# About this task
Below are some records; output exactly the lines from the line with "bm.faces.new(far[::-1])" to the line with "0.012), GREY, 2)", both ends kept, and nothing more.

Dataset: Begin

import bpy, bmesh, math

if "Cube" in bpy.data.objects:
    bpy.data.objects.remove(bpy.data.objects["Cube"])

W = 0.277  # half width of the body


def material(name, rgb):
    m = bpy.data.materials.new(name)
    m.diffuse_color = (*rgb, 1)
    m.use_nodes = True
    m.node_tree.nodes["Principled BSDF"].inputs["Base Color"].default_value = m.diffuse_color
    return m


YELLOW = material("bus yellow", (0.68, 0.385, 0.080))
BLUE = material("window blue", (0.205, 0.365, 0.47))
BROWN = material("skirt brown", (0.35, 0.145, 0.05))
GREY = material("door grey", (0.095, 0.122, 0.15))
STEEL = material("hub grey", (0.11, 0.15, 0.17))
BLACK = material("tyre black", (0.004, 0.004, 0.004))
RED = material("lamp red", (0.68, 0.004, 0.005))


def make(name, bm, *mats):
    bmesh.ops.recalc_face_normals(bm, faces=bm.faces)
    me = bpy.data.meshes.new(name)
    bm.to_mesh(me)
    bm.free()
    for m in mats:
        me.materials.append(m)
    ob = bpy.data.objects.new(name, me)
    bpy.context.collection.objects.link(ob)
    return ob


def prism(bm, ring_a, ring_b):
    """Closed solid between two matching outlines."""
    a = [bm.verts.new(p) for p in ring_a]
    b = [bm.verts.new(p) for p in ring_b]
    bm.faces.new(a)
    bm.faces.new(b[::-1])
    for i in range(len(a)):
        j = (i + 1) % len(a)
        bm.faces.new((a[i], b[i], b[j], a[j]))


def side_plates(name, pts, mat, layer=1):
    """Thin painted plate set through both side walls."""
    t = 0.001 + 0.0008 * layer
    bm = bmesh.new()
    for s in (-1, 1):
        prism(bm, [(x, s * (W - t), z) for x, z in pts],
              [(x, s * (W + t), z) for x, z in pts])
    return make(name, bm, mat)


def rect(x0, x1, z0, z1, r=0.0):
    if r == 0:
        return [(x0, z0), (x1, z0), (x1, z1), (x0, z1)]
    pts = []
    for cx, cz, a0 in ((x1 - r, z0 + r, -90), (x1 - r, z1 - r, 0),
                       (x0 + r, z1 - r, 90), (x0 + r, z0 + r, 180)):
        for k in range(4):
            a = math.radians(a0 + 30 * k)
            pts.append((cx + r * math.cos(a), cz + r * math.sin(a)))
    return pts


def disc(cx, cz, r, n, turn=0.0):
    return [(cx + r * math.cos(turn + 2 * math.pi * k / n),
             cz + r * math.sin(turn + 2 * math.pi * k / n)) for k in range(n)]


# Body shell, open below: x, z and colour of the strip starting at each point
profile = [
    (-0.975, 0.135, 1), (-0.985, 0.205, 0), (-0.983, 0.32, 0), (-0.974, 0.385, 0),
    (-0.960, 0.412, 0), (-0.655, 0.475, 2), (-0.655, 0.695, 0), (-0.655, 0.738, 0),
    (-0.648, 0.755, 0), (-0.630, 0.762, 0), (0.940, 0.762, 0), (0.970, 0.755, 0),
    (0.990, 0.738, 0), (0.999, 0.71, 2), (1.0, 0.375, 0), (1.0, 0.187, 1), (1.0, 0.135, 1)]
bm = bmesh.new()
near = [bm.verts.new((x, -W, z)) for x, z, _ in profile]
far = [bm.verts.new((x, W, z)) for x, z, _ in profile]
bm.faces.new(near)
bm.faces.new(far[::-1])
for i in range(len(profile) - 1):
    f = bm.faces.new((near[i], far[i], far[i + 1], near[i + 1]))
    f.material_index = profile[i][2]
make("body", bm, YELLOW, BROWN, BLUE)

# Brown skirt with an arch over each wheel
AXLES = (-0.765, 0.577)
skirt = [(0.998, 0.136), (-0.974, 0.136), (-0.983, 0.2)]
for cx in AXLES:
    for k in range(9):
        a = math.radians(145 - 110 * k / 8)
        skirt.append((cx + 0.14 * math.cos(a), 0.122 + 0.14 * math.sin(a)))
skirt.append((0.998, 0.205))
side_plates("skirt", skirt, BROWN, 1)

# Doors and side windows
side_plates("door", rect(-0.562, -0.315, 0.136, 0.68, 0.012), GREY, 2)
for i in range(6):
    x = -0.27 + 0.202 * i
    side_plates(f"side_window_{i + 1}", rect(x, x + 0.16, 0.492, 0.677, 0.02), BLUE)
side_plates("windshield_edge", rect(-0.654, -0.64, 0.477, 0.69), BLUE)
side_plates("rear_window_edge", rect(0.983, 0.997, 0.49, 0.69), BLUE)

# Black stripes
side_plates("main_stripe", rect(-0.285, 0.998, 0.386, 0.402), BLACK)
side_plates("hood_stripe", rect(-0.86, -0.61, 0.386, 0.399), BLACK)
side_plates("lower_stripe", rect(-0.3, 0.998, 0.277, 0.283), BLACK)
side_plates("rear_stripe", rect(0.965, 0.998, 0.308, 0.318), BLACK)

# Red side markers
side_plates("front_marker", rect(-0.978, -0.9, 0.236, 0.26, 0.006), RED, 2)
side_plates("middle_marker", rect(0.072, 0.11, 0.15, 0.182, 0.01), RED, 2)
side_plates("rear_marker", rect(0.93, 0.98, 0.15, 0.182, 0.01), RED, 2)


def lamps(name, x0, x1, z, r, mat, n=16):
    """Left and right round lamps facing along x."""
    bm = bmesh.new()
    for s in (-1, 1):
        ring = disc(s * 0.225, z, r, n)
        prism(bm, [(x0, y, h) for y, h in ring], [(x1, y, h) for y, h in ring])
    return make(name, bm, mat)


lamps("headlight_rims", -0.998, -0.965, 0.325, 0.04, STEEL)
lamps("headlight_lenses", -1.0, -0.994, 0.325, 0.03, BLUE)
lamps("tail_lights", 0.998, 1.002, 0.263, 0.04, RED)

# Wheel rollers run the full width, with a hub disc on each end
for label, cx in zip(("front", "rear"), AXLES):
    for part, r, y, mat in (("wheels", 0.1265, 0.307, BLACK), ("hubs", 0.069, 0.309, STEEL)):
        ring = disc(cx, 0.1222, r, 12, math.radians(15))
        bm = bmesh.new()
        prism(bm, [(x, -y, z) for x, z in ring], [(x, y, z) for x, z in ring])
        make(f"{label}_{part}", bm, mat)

Dataset: End

# Solution for this task
bm.faces.new(far[::-1])
for i in range(len(profile) - 1):
    f = bm.faces.new((near[i], far[i], far[i + 1], near[i + 1]))
    f.material_index = profile[i][2]
make("body", bm, YELLOW, BROWN, BLUE)

# Brown skirt with an arch over each wheel
AXLES = (-0.765, 0.577)
skirt = [(0.998, 0.136), (-0.974, 0.136), (-0.983, 0.2)]
for cx in AXLES:
    for k in range(9):
        a = math.radians(145 - 110 * k / 8)
        skirt.append((cx + 0.14 * math.cos(a), 0.122 + 0.14 * math.sin(a)))
skirt.append((0.998, 0.205))
side_plates("skirt", skirt, BROWN, 1)

# Doors and side windows
side_plates("door", rect(-0.562, -0.315, 0.136, 0.68, 0.012), GREY, 2)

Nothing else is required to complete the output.